++++ Source data
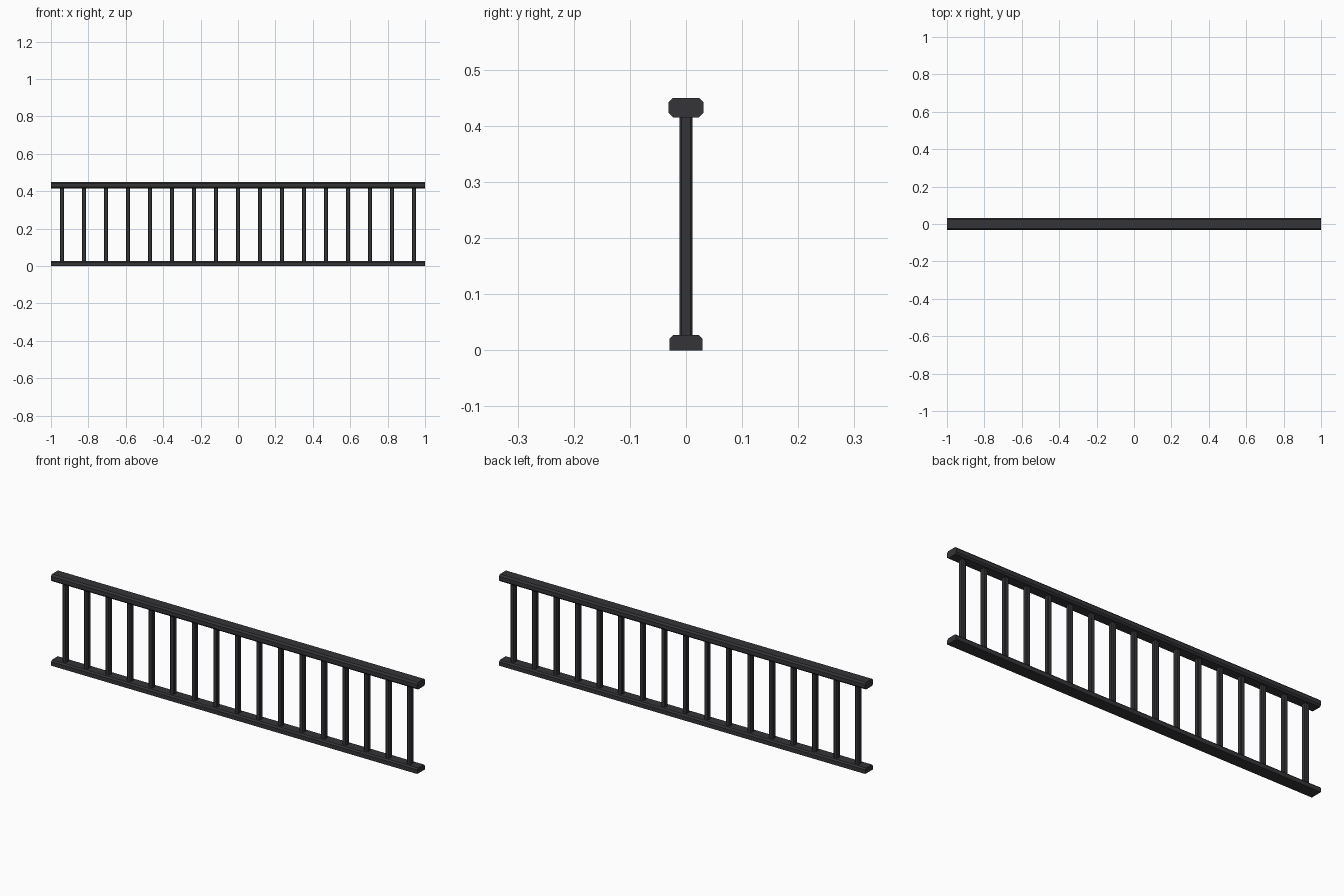
import bpy, bmesh
from mathutils import Vector

if "Cube" in bpy.data.objects:
    bpy.data.objects.remove(bpy.data.objects["Cube"])

iron = bpy.data.materials.new("dark_iron")
iron.diffuse_color = (0.035, 0.035, 0.04, 1)
iron.use_nodes = True
iron.node_tree.nodes["Principled BSDF"].inputs["Base Color"].default_value = iron.diffuse_color


def prism(name, profile, start, end):
    """Extrude a closed profile of 3D points from start to end."""
    bm = bmesh.new()
    a, b = Vector(start), Vector(end)
    face = bm.faces.new([bm.verts.new(Vector(p) + a) for p in profile])
    new = bmesh.ops.extrude_face_region(bm, geom=[face], use_keep_orig=True)["geom"]
    bmesh.ops.translate(bm, vec=b - a, verts=[g for g in new if isinstance(g, bmesh.types.BMVert)])
    bmesh.ops.recalc_face_normals(bm, faces=bm.faces)
    mesh = bpy.data.meshes.new(name)
    bm.to_mesh(mesh)
    bm.free()
    mesh.materials.append(iron)
    obj = bpy.data.objects.new(name, mesh)
    bpy.context.collection.objects.link(obj)
    return obj


def chamfered(w, h, c):
    """Chamfered rectangle, half width w and half height h."""
    return [(w, -h + c), (w, h - c), (w - c, h), (-w + c, h),
            (-w, h - c), (-w, -h + c), (-w + c, -h), (w - c, -h)]


# handrail, chamfered on all four edges
prism("top_rail", [(0, y, z + 0.4325) for y, z in chamfered(0.031, 0.0175, 0.008)],
      (-1, 0, 0), (1, 0, 0))

# base rail, flat underneath with chamfered top edges
w, h, c = 0.0295, 0.027, 0.007
base = [(w, 0), (w, h - c), (w - c, h), (-w + c, h), (-w, h - c), (-w, 0)]
prism("bottom_rail", [(0, y, z) for y, z in base], (-1, 0, 0), (1, 0, 0))

# evenly spaced balusters
count = 17
pitch = 2 / count
bar = [(x, y, 0) for x, y in chamfered(0.0118, 0.0118, 0.004)]
for i in range(count):
    x = (i - (count - 1) / 2) * pitch
    obj = prism(f"baluster_{i + 1}", bar, (0, 0, 0.02), (0, 0, 0.42))
    obj.location.x = x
++++++++
**Problem statement:**
Give again, word for word, every line from the top of the data through the line with "obj = bpy.data.objects.new(name, mesh)", both ends included, and exclude the pictures.

**The completed task:**
import bpy, bmesh
from mathutils import Vector

if "Cube" in bpy.data.objects:
    bpy.data.objects.remove(bpy.data.objects["Cube"])

iron = bpy.data.materials.new("dark_iron")
iron.diffuse_color = (0.035, 0.035, 0.04, 1)
iron.use_nodes = True
iron.node_tree.nodes["Principled BSDF"].inputs["Base Color"].default_value = iron.diffuse_color


def prism(name, profile, start, end):
    """Extrude a closed profile of 3D points from start to end."""
    bm = bmesh.new()
    a, b = Vector(start), Vector(end)
    face = bm.faces.new([bm.verts.new(Vector(p) + a) for p in profile])
    new = bmesh.ops.extrude_face_region(bm, geom=[face], use_keep_orig=True)["geom"]
    bmesh.ops.translate(bm, vec=b - a, verts=[g for g in new if isinstance(g, bmesh.types.BMVert)])
    bmesh.ops.recalc_face_normals(bm, faces=bm.faces)
    mesh = bpy.data.meshes.new(name)
    bm.to_mesh(mesh)
    bm.free()
    mesh.materials.append(iron)
    obj = bpy.data.objects.new(name, mesh)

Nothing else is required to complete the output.